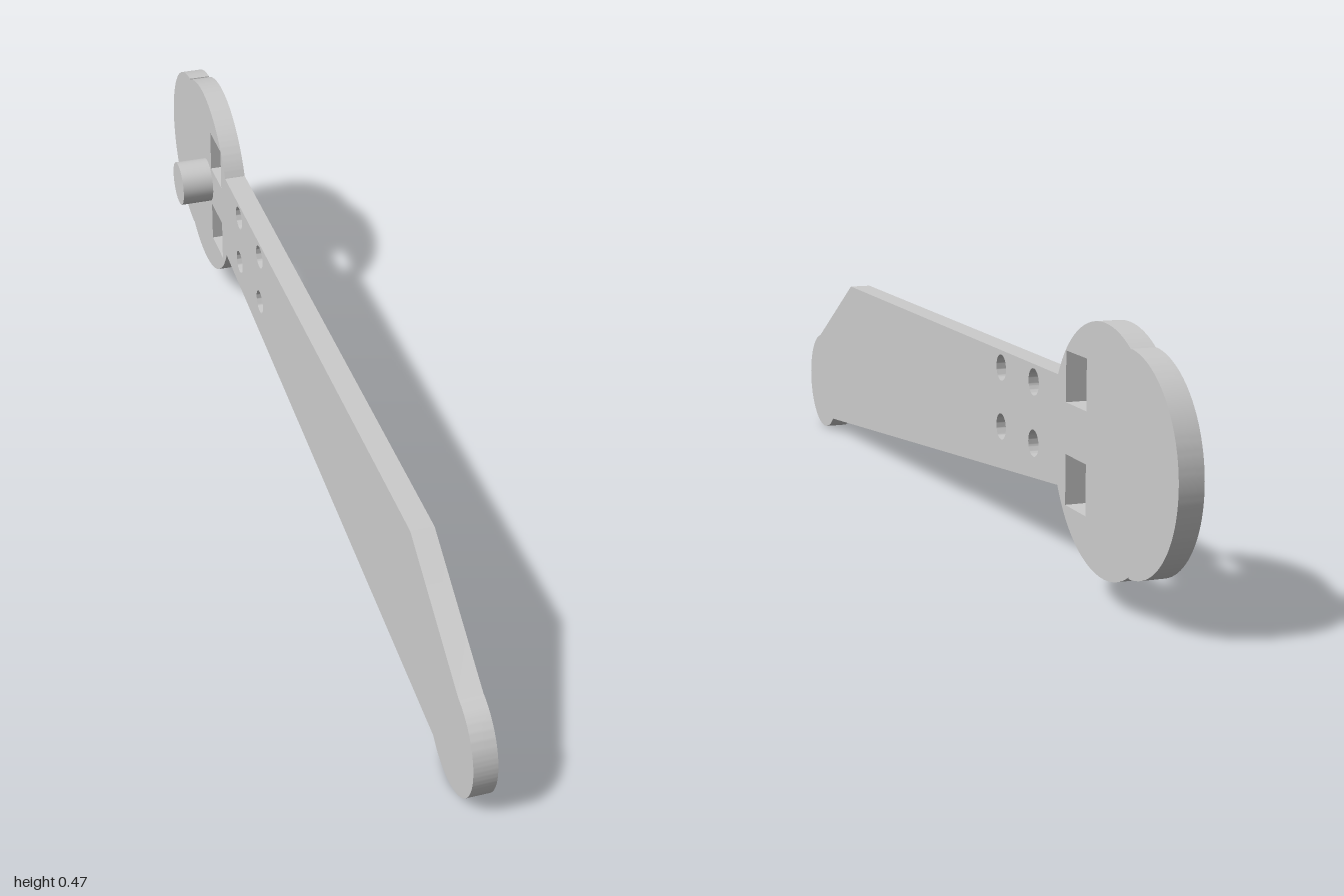
import * as THREE from 'three';
import { toCreasedNormals } from 'three/addons/utils/BufferGeometryUtils.js';

const X0 = 0.011, X1 = 0.054; // plate faces

export function createModel() {
  const model = new THREE.Group();
  const material = new THREE.MeshStandardMaterial({ color: 0xcccccc });

  // Side profile drawn with u = -z
  const shape = new THREE.Shape();
  const arc = (cu, cy, r, from, to) => shape.absarc(cu, cy, r,
    Math.atan2(from[1] - cy, from[0] - cu), Math.atan2(to[1] - cy, to[0] - cu), false);

  const mid = 0.262, half = 0.096;
  const neck = [0.532, half], lobe = [0.826, 0.183];
  const low = ([u, v]) => [u, mid - v], high = ([u, v]) => [u, mid + v];

  shape.moveTo(-0.665, mid - half);
  arc(0.72, mid, 0.211, low(neck), low(lobe));      // lower edge of the disc
  arc(0.815, mid, 0.185, low(lobe), high(lobe));    // rounded end lobe
  arc(0.72, mid, 0.211, high(lobe), high(neck));    // upper edge of the disc
  shape.lineTo(-0.665, mid + half);
  arc(-0.893, 0.107, 0.107, [-0.917, 0.212], [-0.82, 0.03]); // bent rounded tip
  shape.closePath();

  // Four round holes
  for (const u of [0.265, 0.422]) for (const y of [0.217, 0.326]) {
    shape.holes.push(new THREE.Path().absarc(u, y, 0.024, 0, Math.PI * 2, true));
  }
  // Two square windows
  for (const y of [0.139, 0.316]) {
    shape.holes.push(new THREE.Path().moveTo(0.567, y).lineTo(0.567, y + 0.088)
      .lineTo(0.653, y + 0.088).lineTo(0.653, y).closePath());
  }

  const plateGeometry = new THREE.ExtrudeGeometry(shape, {
    depth: X1 - X0, bevelEnabled: false, curveSegments: 40,
  });
  plateGeometry.rotateY(Math.PI / 2).translate(X0, 0, 0);
  const plate = new THREE.Mesh(toCreasedNormals(plateGeometry, 0.4), material);
  plate.name = 'armPlate';
  model.add(plate);

  // Pivot peg on the -x face
  const pegEnd = -0.055;
  const peg = new THREE.Mesh(new THREE.CylinderGeometry(0.047, 0.047, X0 - pegEnd, 48), material);
  peg.name = 'pivotPeg';
  peg.rotation.z = Math.PI / 2;
  peg.position.set((X0 + pegEnd) / 2, 0.27, -0.686);
  model.add(peg);

  return model;
}
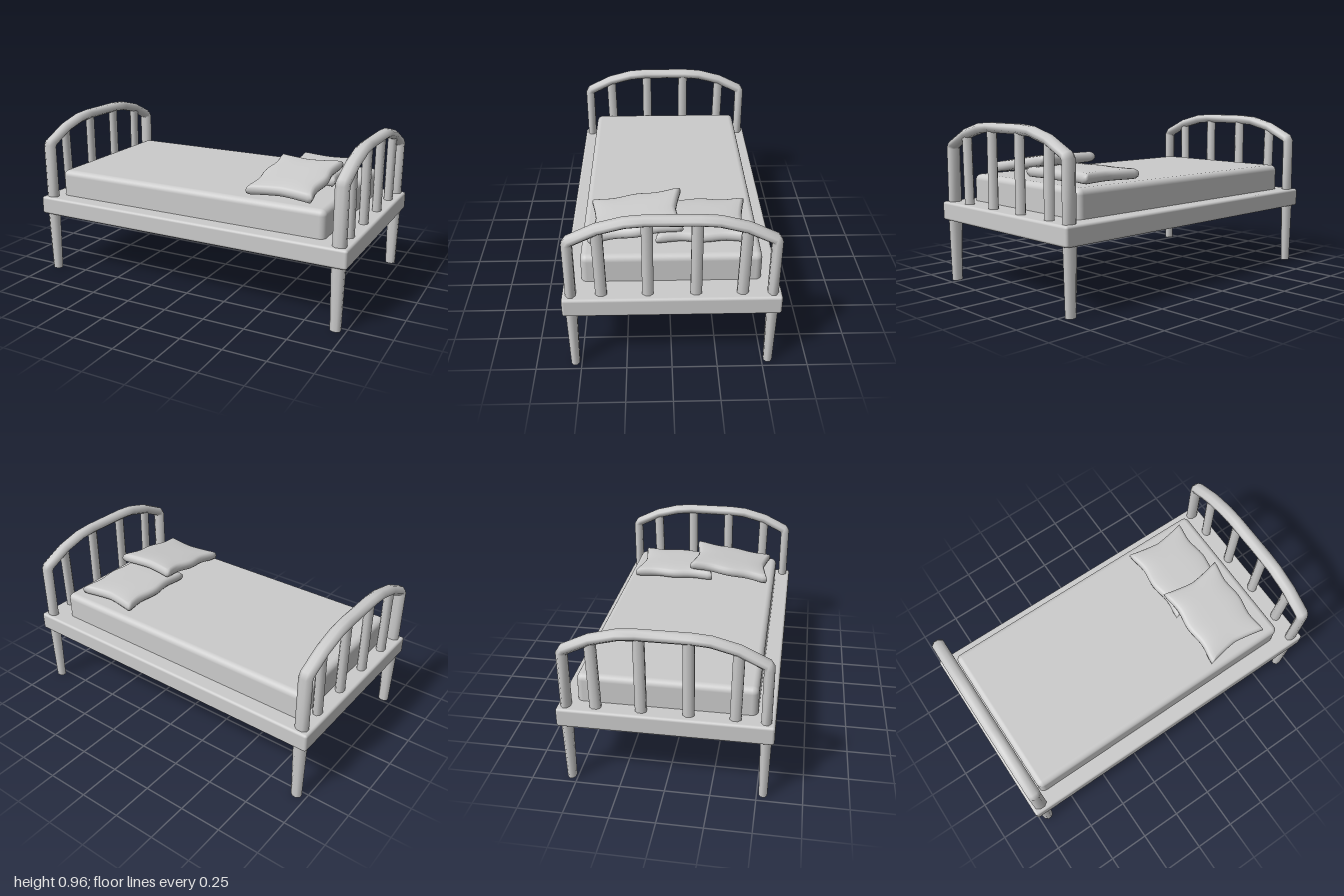
import * as THREE from 'three';
import { mergeVertices } from 'three/addons/utils/BufferGeometryUtils.js';
import { RoundedBoxGeometry } from 'three/addons/geometries/RoundedBoxGeometry.js';

const material = new THREE.MeshStandardMaterial({ color: 0xcccccc });

function add(parent, name, geometry, x = 0, y = 0, z = 0) {
  const mesh = new THREE.Mesh(geometry, material);
  mesh.name = name;
  mesh.position.set(x, y, z);
  parent.add(mesh);
  return mesh;
}

// Eight-sided bar with flats facing x and z; widths are measured across the flats
function bar(widthX, widthZ, height, taper = 1) {
  const r = 0.5 / Math.cos(Math.PI / 8);
  return new THREE.CylinderGeometry(r, r * taper, height, 8)
    .rotateY(Math.PI / 8).scale(widthX, 1, widthZ);
}

// Octagonal section swept along a path of [z, y] points with mitred joints
function sweep(path, halfX, halfIn) {
  const pts = path.map(([z, y]) => new THREE.Vector2(z, y));
  const sides = 8, pos = [], index = [];
  const k = 1 / Math.cos(Math.PI / sides);
  pts.forEach((p, i) => {
    const a = pts[Math.max(i - 1, 0)], b = pts[Math.min(i + 1, pts.length - 1)];
    const d1 = (i ? p.clone().sub(a) : b.clone().sub(p)).normalize();
    const d2 = (i < pts.length - 1 ? b.clone().sub(p) : d1.clone()).normalize();
    const t = d1.clone().add(d2).normalize();
    const mitre = 1 / t.dot(d1);
    for (let j = 0; j < sides; j++) {
      const ang = (j + 0.5) / sides * Math.PI * 2;
      const off = Math.sin(ang) * halfIn * k * mitre;
      pos.push(Math.cos(ang) * halfX * k, p.y - t.x * off, p.x + t.y * off);
      if (i) {
        const n = (j + 1) % sides, c = i * sides, q = c - sides;
        index.push(q + j, c + j, q + n, q + n, c + j, c + n);
      }
    }
  });
  const g = new THREE.BufferGeometry();
  g.setAttribute('position', new THREE.Float32BufferAttribute(pos, 3));
  g.setIndex(index);
  g.computeVertexNormals();
  return g;
}

// Cushion: a box with rounded rim, pinched edges and pointed corners
function pillowGeometry(hx, hy, hz) {
  let g = new THREE.BoxGeometry(2, 2, 2, 16, 6, 16);
  g.deleteAttribute('normal');
  g.deleteAttribute('uv');
  g = mergeVertices(g);
  const p = g.attributes.position;
  for (let i = 0; i < p.count; i++) {
    const u = p.getX(i), v = p.getZ(i), w = Math.sin(p.getY(i) * Math.PI / 2);
    const inset = 0.025 * (1 - Math.sqrt(Math.max(0, 1 - w * w)));
    const wave = 0.015 * Math.sin(Math.PI * v) ** 2;
    const pinch = 0.033 * (1 - Math.abs(u) ** 1.3);
    const puff = 0.8 + 0.2 * (1 - u ** 4) * (1 - v ** 4);
    p.setXYZ(i, u * (hx - wave - inset), w * hy * puff, v * (hz - pinch - inset));
  }
  g.computeVertexNormals();
  return g;
}

export function createModel() {
  const bed = new THREE.Group();
  bed.name = 'bed';

  // Base and mattress
  add(bed, 'bedBase', new RoundedBoxGeometry(2, 0.11, 1.16, 3, 0.015), 0, 0.425, 0);
  add(bed, 'mattress', new RoundedBoxGeometry(1.74, 0.2, 0.97, 4, 0.035), -0.03, 0.54, 0);

  // Tapered legs
  for (const x of [-0.942, 0.942]) {
    for (const z of [-0.535, 0.535]) {
      add(bed, 'leg', bar(0.075, 0.06, 0.38, 0.78), x, 0.19, z);
    }
  }

  // Arched end frames with four upright slats each
  const half = [[0.5325, 0.45], [0.5325, 0.8], [0.52, 0.82], [0.38, 0.888], [0.24, 0.925], [0.14, 0.933]];
  const arch = [...half, ...half.map(([z, y]) => [-z, y]).reverse()];
  for (const [name, x] of [['footboard', -0.942], ['headboard', 0.942]]) {
    const end = new THREE.Group();
    end.name = name;
    end.position.x = x;
    bed.add(end);
    add(end, 'archedRail', sweep(arch, 0.037, 0.0275));
    for (const [z, top] of [[0.376, 0.88], [0.127, 0.92]]) {
      for (const s of [-1, 1]) {
        const slat = add(end, 'slat', bar(0.05, 0.06, top - 0.46), 0, (top + 0.46) / 2, s * z);
        if (z > 0.3) slat.rotation.x = s * 0.02;
      }
    }
  }

  // Two pillows, one leaning on the other
  const pillow = pillowGeometry(0.195, 0.037, 0.258);
  add(bed, 'lowerPillow', pillow, 0.55, 0.676, -0.174);
  add(bed, 'upperPillow', pillow, 0.55, 0.713, 0.19).rotation.x = 0.15;

  return bed;
}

# Exercise goal
Every line of the listing is to be retyped exactly; pictures stay out.

# Exercise solution
import * as THREE from 'three';
import { toCreasedNormals } from 'three/addons/utils/BufferGeometryUtils.js';

const X0 = 0.011, X1 = 0.054; // plate faces

export function createModel() {
  const model = new THREE.Group();
  const material = new THREE.MeshStandardMaterial({ color: 0xcccccc });

  // Side profile drawn with u = -z
  const shape = new THREE.Shape();
  const arc = (cu, cy, r, from, to) => shape.absarc(cu, cy, r,
    Math.atan2(from[1] - cy, from[0] - cu), Math.atan2(to[1] - cy, to[0] - cu), false);

  const mid = 0.262, half = 0.096;
  const neck = [0.532, half], lobe = [0.826, 0.183];
  const low = ([u, v]) => [u, mid - v], high = ([u, v]) => [u, mid + v];

  shape.moveTo(-0.665, mid - half);
  arc(0.72, mid, 0.211, low(neck), low(lobe));      // lower edge of the disc
  arc(0.815, mid, 0.185, low(lobe), high(lobe));    // rounded end lobe
  arc(0.72, mid, 0.211, high(lobe), high(neck));    // upper edge of the disc
  shape.lineTo(-0.665, mid + half);
  arc(-0.893, 0.107, 0.107, [-0.917, 0.212], [-0.82, 0.03]); // bent rounded tip
  shape.closePath();

  // Four round holes
  for (const u of [0.265, 0.422]) for (const y of [0.217, 0.326]) {
    shape.holes.push(new THREE.Path().absarc(u, y, 0.024, 0, Math.PI * 2, true));
  }
  // Two square windows
  for (const y of [0.139, 0.316]) {
    shape.holes.push(new THREE.Path().moveTo(0.567, y).lineTo(0.567, y + 0.088)
      .lineTo(0.653, y + 0.088).lineTo(0.653, y).closePath());
  }

  const plateGeometry = new THREE.ExtrudeGeometry(shape, {
    depth: X1 - X0, bevelEnabled: false, curveSegments: 40,
  });
  plateGeometry.rotateY(Math.PI / 2).translate(X0, 0, 0);
  const plate = new THREE.Mesh(toCreasedNormals(plateGeometry, 0.4), material);
  plate.name = 'armPlate';
  model.add(plate);

  // Pivot peg on the -x face
  const pegEnd = -0.055;
  const peg = new THREE.Mesh(new THREE.CylinderGeometry(0.047, 0.047, X0 - pegEnd, 48), material);
  peg.name = 'pivotPeg';
  peg.rotation.z = Math.PI / 2;
  peg.position.set((X0 + pegEnd) / 2, 0.27, -0.686);
  model.add(peg);

  return model;
}
import * as THREE from 'three';
import { mergeVertices } from 'three/addons/utils/BufferGeometryUtils.js';
import { RoundedBoxGeometry } from 'three/addons/geometries/RoundedBoxGeometry.js';

const material = new THREE.MeshStandardMaterial({ color: 0xcccccc });

function add(parent, name, geometry, x = 0, y = 0, z = 0) {
  const mesh = new THREE.Mesh(geometry, material);
  mesh.name = name;
  mesh.position.set(x, y, z);
  parent.add(mesh);
  return mesh;
}

// Eight-sided bar with flats facing x and z; widths are measured across the flats
function bar(widthX, widthZ, height, taper = 1) {
  const r = 0.5 / Math.cos(Math.PI / 8);
  return new THREE.CylinderGeometry(r, r * taper, height, 8)
    .rotateY(Math.PI / 8).scale(widthX, 1, widthZ);
}

// Octagonal section swept along a path of [z, y] points with mitred joints
function sweep(path, halfX, halfIn) {
  const pts = path.map(([z, y]) => new THREE.Vector2(z, y));
  const sides = 8, pos = [], index = [];
  const k = 1 / Math.cos(Math.PI / sides);
  pts.forEach((p, i) => {
    const a = pts[Math.max(i - 1, 0)], b = pts[Math.min(i + 1, pts.length - 1)];
    const d1 = (i ? p.clone().sub(a) : b.clone().sub(p)).normalize();
    const d2 = (i < pts.length - 1 ? b.clone().sub(p) : d1.clone()).normalize();
    const t = d1.clone().add(d2).normalize();
    const mitre = 1 / t.dot(d1);
    for (let j = 0; j < sides; j++) {
      const ang = (j + 0.5) / sides * Math.PI * 2;
      const off = Math.sin(ang) * halfIn * k * mitre;
      pos.push(Math.cos(ang) * halfX * k, p.y - t.x * off, p.x + t.y * off);
      if (i) {
        const n = (j + 1) % sides, c = i * sides, q = c - sides;
        index.push(q + j, c + j, q + n, q + n, c + j, c + n);
      }
    }
  });
  const g = new THREE.BufferGeometry();
  g.setAttribute('position', new THREE.Float32BufferAttribute(pos, 3));
  g.setIndex(index);
  g.computeVertexNormals();
  return g;
}

// Cushion: a box with rounded rim, pinched edges and pointed corners
function pillowGeometry(hx, hy, hz) {
  let g = new THREE.BoxGeometry(2, 2, 2, 16, 6, 16);
  g.deleteAttribute('normal');
  g.deleteAttribute('uv');
  g = mergeVertices(g);
  const p = g.attributes.position;
  for (let i = 0; i < p.count; i++) {
    const u = p.getX(i), v = p.getZ(i), w = Math.sin(p.getY(i) * Math.PI / 2);
    const inset = 0.025 * (1 - Math.sqrt(Math.max(0, 1 - w * w)));
    const wave = 0.015 * Math.sin(Math.PI * v) ** 2;
    const pinch = 0.033 * (1 - Math.abs(u) ** 1.3);
    const puff = 0.8 + 0.2 * (1 - u ** 4) * (1 - v ** 4);
    p.setXYZ(i, u * (hx - wave - inset), w * hy * puff, v * (hz - pinch - inset));
  }
  g.computeVertexNormals();
  return g;
}

export function createModel() {
  const bed = new THREE.Group();
  bed.name = 'bed';

  // Base and mattress
  add(bed, 'bedBase', new RoundedBoxGeometry(2, 0.11, 1.16, 3, 0.015), 0, 0.425, 0);
  add(bed, 'mattress', new RoundedBoxGeometry(1.74, 0.2, 0.97, 4, 0.035), -0.03, 0.54, 0);

  // Tapered legs
  for (const x of [-0.942, 0.942]) {
    for (const z of [-0.535, 0.535]) {
      add(bed, 'leg', bar(0.075, 0.06, 0.38, 0.78), x, 0.19, z);
    }
  }

  // Arched end frames with four upright slats each
  const half = [[0.5325, 0.45], [0.5325, 0.8], [0.52, 0.82], [0.38, 0.888], [0.24, 0.925], [0.14, 0.933]];
  const arch = [...half, ...half.map(([z, y]) => [-z, y]).reverse()];
  for (const [name, x] of [['footboard', -0.942], ['headboard', 0.942]]) {
    const end = new THREE.Group();
    end.name = name;
    end.position.x = x;
    bed.add(end);
    add(end, 'archedRail', sweep(arch, 0.037, 0.0275));
    for (const [z, top] of [[0.376, 0.88], [0.127, 0.92]]) {
      for (const s of [-1, 1]) {
        const slat = add(end, 'slat', bar(0.05, 0.06, top - 0.46), 0, (top + 0.46) / 2, s * z);
        if (z > 0.3) slat.rotation.x = s * 0.02;
      }
    }
  }

  // Two pillows, one leaning on the other
  const pillow = pillowGeometry(0.195, 0.037, 0.258);
  add(bed, 'lowerPillow', pillow, 0.55, 0.676, -0.174);
  add(bed, 'upperPillow', pillow, 0.55, 0.713, 0.19).rotation.x = 0.15;

  return bed;
}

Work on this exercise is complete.